## What is required:
Write out, word for word, every line from the one where "bm = bmesh.new()" occurs to the final line of the entries, and nothing beyond them.

Recorded data:

*** Begin section ***

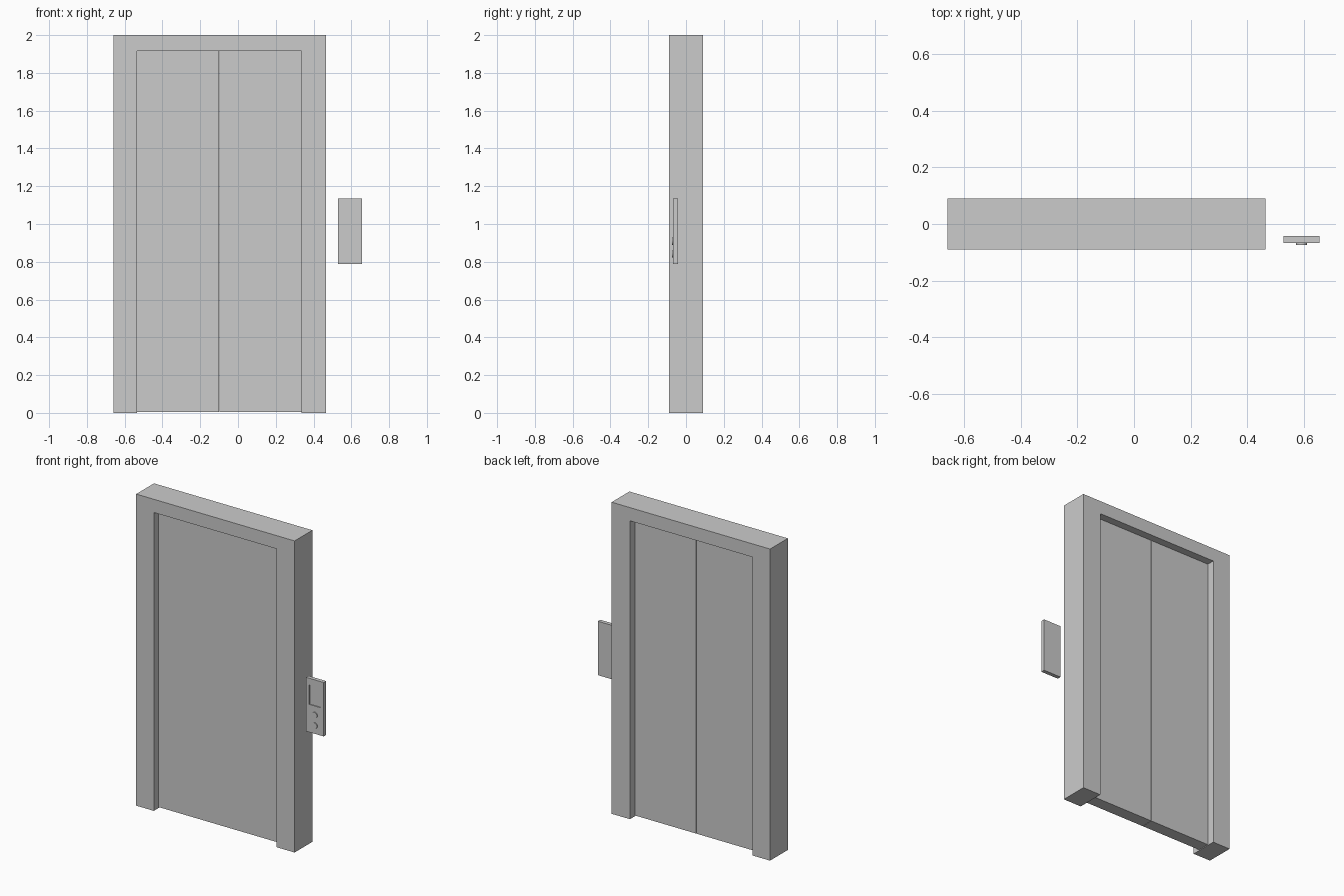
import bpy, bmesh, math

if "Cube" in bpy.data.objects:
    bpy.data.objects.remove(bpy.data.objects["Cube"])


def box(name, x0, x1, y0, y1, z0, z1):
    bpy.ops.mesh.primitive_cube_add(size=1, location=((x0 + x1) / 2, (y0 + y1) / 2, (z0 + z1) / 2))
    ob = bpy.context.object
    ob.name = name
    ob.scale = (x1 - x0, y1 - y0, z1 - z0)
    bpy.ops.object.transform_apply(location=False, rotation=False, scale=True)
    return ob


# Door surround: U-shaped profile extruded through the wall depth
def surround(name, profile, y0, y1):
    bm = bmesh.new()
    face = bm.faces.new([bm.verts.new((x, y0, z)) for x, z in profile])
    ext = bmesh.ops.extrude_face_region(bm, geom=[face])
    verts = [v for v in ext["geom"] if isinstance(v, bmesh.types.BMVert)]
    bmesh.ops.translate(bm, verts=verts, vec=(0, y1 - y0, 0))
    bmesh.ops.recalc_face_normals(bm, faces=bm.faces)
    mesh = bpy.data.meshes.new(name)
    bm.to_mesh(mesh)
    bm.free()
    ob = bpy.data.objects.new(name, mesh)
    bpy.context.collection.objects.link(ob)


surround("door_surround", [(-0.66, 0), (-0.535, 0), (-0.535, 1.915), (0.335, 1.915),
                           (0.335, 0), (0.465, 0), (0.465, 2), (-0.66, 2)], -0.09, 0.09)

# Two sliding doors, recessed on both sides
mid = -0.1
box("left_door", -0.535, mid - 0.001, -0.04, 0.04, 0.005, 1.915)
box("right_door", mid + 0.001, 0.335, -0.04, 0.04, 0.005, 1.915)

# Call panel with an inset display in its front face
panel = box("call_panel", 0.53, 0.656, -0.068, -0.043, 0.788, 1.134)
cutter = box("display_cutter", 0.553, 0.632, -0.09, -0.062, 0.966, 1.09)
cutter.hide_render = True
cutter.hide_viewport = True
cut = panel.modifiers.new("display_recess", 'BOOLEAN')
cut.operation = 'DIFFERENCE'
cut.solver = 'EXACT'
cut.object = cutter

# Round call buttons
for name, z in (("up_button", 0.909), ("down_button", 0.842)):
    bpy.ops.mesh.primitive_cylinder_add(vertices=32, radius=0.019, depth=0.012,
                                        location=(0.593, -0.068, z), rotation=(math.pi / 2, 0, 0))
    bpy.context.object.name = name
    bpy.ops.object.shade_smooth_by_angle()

*** End section ***

## Task output:
    bm = bmesh.new()
    face = bm.faces.new([bm.verts.new((x, y0, z)) for x, z in profile])
    ext = bmesh.ops.extrude_face_region(bm, geom=[face])
    verts = [v for v in ext["geom"] if isinstance(v, bmesh.types.BMVert)]
    bmesh.ops.translate(bm, verts=verts, vec=(0, y1 - y0, 0))
    bmesh.ops.recalc_face_normals(bm, faces=bm.faces)
    mesh = bpy.data.meshes.new(name)
    bm.to_mesh(mesh)
    bm.free()
    ob = bpy.data.objects.new(name, mesh)
    bpy.context.collection.objects.link(ob)


surround("door_surround", [(-0.66, 0), (-0.535, 0), (-0.535, 1.915), (0.335, 1.915),
                           (0.335, 0), (0.465, 0), (0.465, 2), (-0.66, 2)], -0.09, 0.09)

# Two sliding doors, recessed on both sides
mid = -0.1
box("left_door", -0.535, mid - 0.001, -0.04, 0.04, 0.005, 1.915)
box("right_door", mid + 0.001, 0.335, -0.04, 0.04, 0.005, 1.915)

# Call panel with an inset display in its front face
panel = box("call_panel", 0.53, 0.656, -0.068, -0.043, 0.788, 1.134)
cutter = box("display_cutter", 0.553, 0.632, -0.09, -0.062, 0.966, 1.09)
cutter.hide_render = True
cutter.hide_viewport = True
cut = panel.modifiers.new("display_recess", 'BOOLEAN')
cut.operation = 'DIFFERENCE'
cut.solver = 'EXACT'
cut.object = cutter

# Round call buttons
for name, z in (("up_button", 0.909), ("down_button", 0.842)):
    bpy.ops.mesh.primitive_cylinder_add(vertices=32, radius=0.019, depth=0.012,
                                        location=(0.593, -0.068, z), rotation=(math.pi / 2, 0, 0))
    bpy.context.object.name = name
    bpy.ops.object.shade_smooth_by_angle()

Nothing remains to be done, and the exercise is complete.